PV brings local voices to the global climate change debate, inspiring confidence and respect across social groups by recognizing the fundamental importance of the local perspective. Furthermore, PV is an ideal medium to strengthen links between various organizations dedicated to strengthening local communities’ advocacy power, thus creating a strong network of support amongst the most vulnerable and marginalized populations. As part of the process, PV will highlight gender differences as they relate to relevant climatic issues, and will provide a deeper understanding of gender differences in climate change vulnerability. Researchers will utilize local knowledge as a valuable source of information: local proximity to nature will enable researchers to quickly recognize change and to explain more precisely the causes of this change and its effects on local agriculture (ISDR, 2008).
Having this in mind, a team of researchers from the International Centre for Tropical Agriculture (CIAT), CCAFS and the CGIAR Research Program on Integrated Systems for the Humid Tropics (Humidtropics) has conducted a PV project following the successful implementation of the Quesungual Agroforestry System in the community of La Danta in the Municipality of Somotillo (Department of Chinandega, Nicaragua). Its main objectives were to:
- Increase participants’ awareness of ways they can influence and mitigate the effects of climate change they are subject to.
- Empower local groups to take part in a process of analysis and response that celebrates indigenous knowledge and practice.
- Generate a better understanding of gender differences as they relate to climate change adaptation and mitigation.
- Generate knowledge and information that allows future projects in the region to better understand the local context when creating inclusive climate change mitigation and adaptation strategies that have a higher potential for success.
PV works especially well with young people

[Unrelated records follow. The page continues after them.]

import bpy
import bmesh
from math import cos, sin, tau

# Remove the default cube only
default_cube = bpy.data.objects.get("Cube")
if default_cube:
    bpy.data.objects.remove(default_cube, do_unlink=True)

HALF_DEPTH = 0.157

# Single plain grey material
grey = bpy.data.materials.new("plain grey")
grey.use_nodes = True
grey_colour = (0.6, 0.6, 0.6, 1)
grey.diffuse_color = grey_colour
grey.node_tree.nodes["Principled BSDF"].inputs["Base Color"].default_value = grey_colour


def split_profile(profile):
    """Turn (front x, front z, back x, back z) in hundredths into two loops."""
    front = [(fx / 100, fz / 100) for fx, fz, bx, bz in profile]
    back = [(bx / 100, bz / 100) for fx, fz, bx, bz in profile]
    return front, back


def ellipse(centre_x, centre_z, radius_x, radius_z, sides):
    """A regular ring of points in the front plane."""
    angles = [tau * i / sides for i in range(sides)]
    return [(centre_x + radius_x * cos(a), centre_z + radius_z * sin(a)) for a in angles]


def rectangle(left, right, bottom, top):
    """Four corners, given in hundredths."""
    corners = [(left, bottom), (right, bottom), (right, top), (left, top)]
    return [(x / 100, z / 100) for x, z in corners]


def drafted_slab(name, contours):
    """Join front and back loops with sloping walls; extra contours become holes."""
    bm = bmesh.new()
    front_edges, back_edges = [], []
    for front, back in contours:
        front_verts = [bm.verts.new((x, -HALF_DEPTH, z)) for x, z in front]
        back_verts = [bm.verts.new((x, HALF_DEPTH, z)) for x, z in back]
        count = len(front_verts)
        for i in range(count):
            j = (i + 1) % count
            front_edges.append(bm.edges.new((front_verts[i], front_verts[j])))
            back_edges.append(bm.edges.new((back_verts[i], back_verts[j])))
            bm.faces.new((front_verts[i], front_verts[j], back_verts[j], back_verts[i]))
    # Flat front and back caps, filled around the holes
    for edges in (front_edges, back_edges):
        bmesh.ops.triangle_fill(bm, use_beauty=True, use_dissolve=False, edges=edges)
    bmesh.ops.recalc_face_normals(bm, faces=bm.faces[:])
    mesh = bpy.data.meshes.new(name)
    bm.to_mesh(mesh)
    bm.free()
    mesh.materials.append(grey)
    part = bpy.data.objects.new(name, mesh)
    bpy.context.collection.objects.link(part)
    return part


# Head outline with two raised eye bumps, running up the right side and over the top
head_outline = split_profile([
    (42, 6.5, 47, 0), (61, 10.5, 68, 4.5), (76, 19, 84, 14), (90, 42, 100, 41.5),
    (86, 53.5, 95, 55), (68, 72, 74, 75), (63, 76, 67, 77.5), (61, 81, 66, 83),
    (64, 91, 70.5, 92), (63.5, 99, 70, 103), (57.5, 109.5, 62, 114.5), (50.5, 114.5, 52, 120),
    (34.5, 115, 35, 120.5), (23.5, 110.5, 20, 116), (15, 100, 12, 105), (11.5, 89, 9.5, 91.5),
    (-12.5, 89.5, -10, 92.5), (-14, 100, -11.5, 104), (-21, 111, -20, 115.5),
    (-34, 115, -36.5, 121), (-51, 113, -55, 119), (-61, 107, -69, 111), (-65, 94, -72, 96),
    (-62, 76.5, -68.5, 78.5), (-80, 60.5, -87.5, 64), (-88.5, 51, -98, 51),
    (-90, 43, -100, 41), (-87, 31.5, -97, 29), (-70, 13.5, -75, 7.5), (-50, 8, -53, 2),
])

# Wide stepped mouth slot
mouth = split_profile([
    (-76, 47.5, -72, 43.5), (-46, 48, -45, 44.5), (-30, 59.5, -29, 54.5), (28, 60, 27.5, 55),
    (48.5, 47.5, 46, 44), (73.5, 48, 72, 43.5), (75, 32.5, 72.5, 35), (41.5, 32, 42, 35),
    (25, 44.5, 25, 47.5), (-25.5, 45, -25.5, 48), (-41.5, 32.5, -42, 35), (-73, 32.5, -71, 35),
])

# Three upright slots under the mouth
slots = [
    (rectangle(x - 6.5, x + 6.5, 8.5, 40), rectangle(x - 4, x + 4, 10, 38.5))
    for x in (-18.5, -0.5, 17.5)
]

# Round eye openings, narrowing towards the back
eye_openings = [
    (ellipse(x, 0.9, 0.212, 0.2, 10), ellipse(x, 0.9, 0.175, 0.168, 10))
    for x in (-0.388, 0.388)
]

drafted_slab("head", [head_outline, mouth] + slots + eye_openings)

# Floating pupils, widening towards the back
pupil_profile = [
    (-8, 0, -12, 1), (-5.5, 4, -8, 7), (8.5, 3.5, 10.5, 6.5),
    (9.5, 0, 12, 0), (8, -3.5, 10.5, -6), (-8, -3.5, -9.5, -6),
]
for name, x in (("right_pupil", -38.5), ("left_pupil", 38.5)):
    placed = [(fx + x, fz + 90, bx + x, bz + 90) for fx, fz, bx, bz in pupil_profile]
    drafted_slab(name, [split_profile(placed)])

From this project it can be concluded that the PV tool works especially well with young people, who tend to naturally present a certain curiosity for technology and creative, imaginative ways to approach various subjects. The PV methodology gave them confidence and ensured all participants had a voice in the final video message. An element that resonated is that giving community figureheads a more prominent role in project dissemination activities can increase the adoption of new technologies.
Humidtropic's Shadi Azadegan pointed out: "Aside from being more effective than brief training sessions which may not necessarily be a part of a larger plan of long-term capacity development, it will help communities strengthen their trust in their indigenous knowledge."
The CCAFS Working Paper explaining the methodology and results from the Participatory Video project can be downloaded here.
For more information, see:
Photos showing the process of the project
Blog in English: Nicaraguan youths tell us their story through participatory video
Blog from CIAT: Deacachimba
Video explaining the methodology: Participatory video: Climate Change in Nicaragua - The making-of
Video made by the participants: Participatory video: Climate change in Nicaragua